Review first published in S&S Aug 2012
Synopsis: Ambitious yet wide-eyed Tallahassee private dancer Beth sets her sights on becoming a cocktail waitress in Las Vegas – but is instead employed, despite her inexperience, by older, married professional gambler Dink. Beth takes as quickly to her new boss as to the work, until Dink, at the request of his watchful wife Tulip, fires her. Lovelorn Beth meets single journalist Jeremy, and is about to drive off with him to a new life in New York, when Dink, now in a slump, asks her to come back to work for him on a strictly professional basis, with Tulip’s blessing. As Dink blames everyone else for his losing streak, Beth reluctantly leaves.
Living in New York with Jeremy, Beth brings in keen gambler Dave Green and his friends to illegal bookmaker Rosie, who hires her on the spot. Leaving Jeremy to run Green’s book in New York, Beth joins Rosie’s new legitimate gambling business on Curaçao, fast realising how unprofessional Rosie is compared to Dink. When Green refuses to pay a $75,000 debt and threatens to bring Beth and Jeremy before the Federal Authorities, Rosie abandons Beth. With Dink and Tulip in New York to help, Beth makes a deal with Green to gamble $40,000 more on a basketball game, with the potential $80,000 winnings going to her. Dink also takes out his own private $70,000 bet with Rosie on the same game. The team wins. Beth goes on to marry Jeremy, get a college education, and become a writer.
Review: We first meet Beth Raymer (Rebecca Hall) standing upside-down in a hotel room dressed only in her underwear, taking instructions from a polite middle-aged client. Cut to her next assignment as a ‘private dancer’, and she is in an altogether seedier trailer, with a john creepily brandishing a pistol over her head.
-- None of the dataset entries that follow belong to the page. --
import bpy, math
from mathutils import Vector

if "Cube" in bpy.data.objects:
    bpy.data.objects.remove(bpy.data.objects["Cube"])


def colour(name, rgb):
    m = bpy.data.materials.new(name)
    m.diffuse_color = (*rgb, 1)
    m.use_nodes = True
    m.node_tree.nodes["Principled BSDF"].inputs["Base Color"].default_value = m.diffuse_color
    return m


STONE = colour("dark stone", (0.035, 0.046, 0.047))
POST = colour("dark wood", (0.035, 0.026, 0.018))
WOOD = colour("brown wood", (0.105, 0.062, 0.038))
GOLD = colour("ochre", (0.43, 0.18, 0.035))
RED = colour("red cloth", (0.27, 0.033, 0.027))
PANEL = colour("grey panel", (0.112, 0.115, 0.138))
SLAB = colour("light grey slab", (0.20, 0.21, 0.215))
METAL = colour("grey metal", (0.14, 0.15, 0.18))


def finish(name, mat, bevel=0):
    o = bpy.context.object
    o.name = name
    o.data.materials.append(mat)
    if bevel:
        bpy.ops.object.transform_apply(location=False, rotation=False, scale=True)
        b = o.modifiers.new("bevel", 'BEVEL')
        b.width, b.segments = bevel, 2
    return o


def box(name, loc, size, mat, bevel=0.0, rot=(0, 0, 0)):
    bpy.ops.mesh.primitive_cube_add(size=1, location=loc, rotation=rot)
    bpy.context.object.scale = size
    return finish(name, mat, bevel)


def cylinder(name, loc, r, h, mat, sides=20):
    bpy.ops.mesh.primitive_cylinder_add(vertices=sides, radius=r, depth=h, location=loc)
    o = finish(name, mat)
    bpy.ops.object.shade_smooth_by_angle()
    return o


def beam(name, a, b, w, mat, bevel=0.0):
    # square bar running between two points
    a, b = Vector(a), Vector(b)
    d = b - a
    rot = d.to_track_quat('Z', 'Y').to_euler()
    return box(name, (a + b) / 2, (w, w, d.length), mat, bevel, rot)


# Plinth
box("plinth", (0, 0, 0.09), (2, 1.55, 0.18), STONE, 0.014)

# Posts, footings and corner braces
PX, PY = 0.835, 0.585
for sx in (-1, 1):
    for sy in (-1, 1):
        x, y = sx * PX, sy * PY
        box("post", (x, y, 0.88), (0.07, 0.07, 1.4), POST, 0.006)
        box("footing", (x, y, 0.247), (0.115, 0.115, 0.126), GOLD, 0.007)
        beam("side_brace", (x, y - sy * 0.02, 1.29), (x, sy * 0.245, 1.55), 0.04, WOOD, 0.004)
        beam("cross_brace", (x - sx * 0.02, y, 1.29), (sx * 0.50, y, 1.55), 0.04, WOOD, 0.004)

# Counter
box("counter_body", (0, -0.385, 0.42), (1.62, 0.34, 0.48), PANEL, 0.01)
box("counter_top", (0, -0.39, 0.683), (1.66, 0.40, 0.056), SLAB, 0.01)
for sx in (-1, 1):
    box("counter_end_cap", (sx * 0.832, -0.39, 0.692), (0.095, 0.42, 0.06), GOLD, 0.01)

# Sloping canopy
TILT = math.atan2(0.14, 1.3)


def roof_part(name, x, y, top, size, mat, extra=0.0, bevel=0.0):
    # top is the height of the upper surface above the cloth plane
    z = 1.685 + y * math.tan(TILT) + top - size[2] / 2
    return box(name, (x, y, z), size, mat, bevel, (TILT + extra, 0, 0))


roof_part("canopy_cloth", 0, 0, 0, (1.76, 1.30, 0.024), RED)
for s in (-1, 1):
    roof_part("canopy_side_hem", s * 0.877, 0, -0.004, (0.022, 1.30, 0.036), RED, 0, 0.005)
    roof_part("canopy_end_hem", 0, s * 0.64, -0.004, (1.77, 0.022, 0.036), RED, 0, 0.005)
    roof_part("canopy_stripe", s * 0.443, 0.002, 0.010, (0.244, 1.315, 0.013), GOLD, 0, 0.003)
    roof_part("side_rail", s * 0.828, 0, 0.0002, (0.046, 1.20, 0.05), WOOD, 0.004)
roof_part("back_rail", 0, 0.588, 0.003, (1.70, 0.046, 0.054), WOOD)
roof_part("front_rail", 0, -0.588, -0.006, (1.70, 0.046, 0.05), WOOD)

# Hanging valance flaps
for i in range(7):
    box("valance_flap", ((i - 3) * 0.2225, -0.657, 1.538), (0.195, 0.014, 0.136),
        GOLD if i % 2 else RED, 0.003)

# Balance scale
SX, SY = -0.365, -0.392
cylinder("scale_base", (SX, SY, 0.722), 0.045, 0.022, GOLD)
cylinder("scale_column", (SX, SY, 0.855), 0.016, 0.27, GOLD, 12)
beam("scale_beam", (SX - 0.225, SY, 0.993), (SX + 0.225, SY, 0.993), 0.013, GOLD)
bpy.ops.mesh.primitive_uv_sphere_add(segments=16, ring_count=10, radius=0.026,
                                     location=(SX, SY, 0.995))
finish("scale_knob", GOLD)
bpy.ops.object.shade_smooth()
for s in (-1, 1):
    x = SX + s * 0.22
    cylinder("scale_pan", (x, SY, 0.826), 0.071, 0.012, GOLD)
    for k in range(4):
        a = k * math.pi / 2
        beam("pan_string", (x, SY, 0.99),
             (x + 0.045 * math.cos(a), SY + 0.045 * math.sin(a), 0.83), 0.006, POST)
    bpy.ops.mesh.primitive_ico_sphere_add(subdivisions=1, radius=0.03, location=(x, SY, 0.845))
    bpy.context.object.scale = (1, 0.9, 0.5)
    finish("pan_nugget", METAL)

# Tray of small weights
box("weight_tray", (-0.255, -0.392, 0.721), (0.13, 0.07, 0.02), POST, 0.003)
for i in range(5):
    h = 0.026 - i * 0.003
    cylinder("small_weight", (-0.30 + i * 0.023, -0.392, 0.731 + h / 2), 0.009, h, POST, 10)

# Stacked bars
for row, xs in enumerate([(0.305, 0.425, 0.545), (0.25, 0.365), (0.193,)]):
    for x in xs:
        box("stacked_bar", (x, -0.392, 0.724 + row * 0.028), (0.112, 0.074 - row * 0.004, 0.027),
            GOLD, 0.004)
Clearly it is time for this bubbly yet ambitious young woman to move on. “I want stimulation, I want money, I want a change of scenery,” she explains to her father Jerry (Corbin Bensen), “I want to move to Las Vegas and become a cocktail waitress!” “Goddam!”, Jerry replies, “Goddam, that is a great idea!”
The only way is up for white-trash sex worker Beth – yet those opening scenes also economically sketch a woman who remains a wide-eyed little girl, constantly seeking instructions and approval from daddy or any other father figure. In Las Vegas, she inevitably gravitates into the orbit of another older man, the depressive professional gambler Dink Heimowitz (Bruce Willis), who offers her the paternal guidance she so craves, but also recognises her untapped potential. When their professional relationship risks becoming something more, Dink’s wife Tulip (Catherine Zeta-Jones) swiftly intervenes – but once Beth has been carefully reconfigured as the daughter that Dink and Tulip never had, she is able to go out into the world, find her own feet, and assume independence as a confident, solvent woman, all with her adoptive parents’ blessing. Now she can get a college education, and write her memoirs.
The script for Stephen Frears Lay The Favourite has been drawn from the real Beth Raymer’s memoirs by screenwriter D.V. DeVincentis (who had previously helped adapt High Fidelity for Frears), but the screenwriter appears to have hedged his bets in forming the narrative, resulting in mixed messages and a certain incoherence. The considerable amount of exposition apportioned to the complex mechanics of Dink’s gambling operation (in which potential winnings are bolstered through the systematic manipulation of odds) seems to be setting up a convoluted long-con plot, as in Frears’ earlier The Grifters (1990); but all this information turns out to be there purely for its own sake, as a didactic (and ultimately irrelevant) exposé of the workings of high-end sports gambling, and is entirely abandoned in the climactic sequence where blind chance is preferred to rationalised betting schemes.
The closing sequence also undermines the film’s careful thematic exploration of the psychological relationship between luck and responsibility, by loading the dice too much in favour of feel-good fantasy. When everyone ends up winning – and winning merely by the vagaries of fortune – a more nuanced message about the science of betting becomes lost to sentiment. “I deserve this,” is the only reason Beth gives for her certainty that the odds will be in her favour – but her words are neither true, nor so different from what many high-stakes gamblers blindly believe, making her subsequent victory merely an unsatisfyingly arbitrary affirmation of wish-fulfilment.
The film’s strongest suit is as a coming-of-age, rags-to-riches tale in which the upwardly mobile trajectory of the American Dream is writ large in self-realisation (and wads of transferred cash), with Beth’s extended family in the end assembling not so much to resolve her problems for her as to support her in helping herself to financial independence and a settled life. Meanwhile the funniest moments belong to New York bookmaker Rosie (Vince Vaughn), a character entirely invented by DeVincentis, but his larger-than-life absurdity sits incongruously with everything and everyone else. The cast here is in fine form, but must play long odds against a desultory script.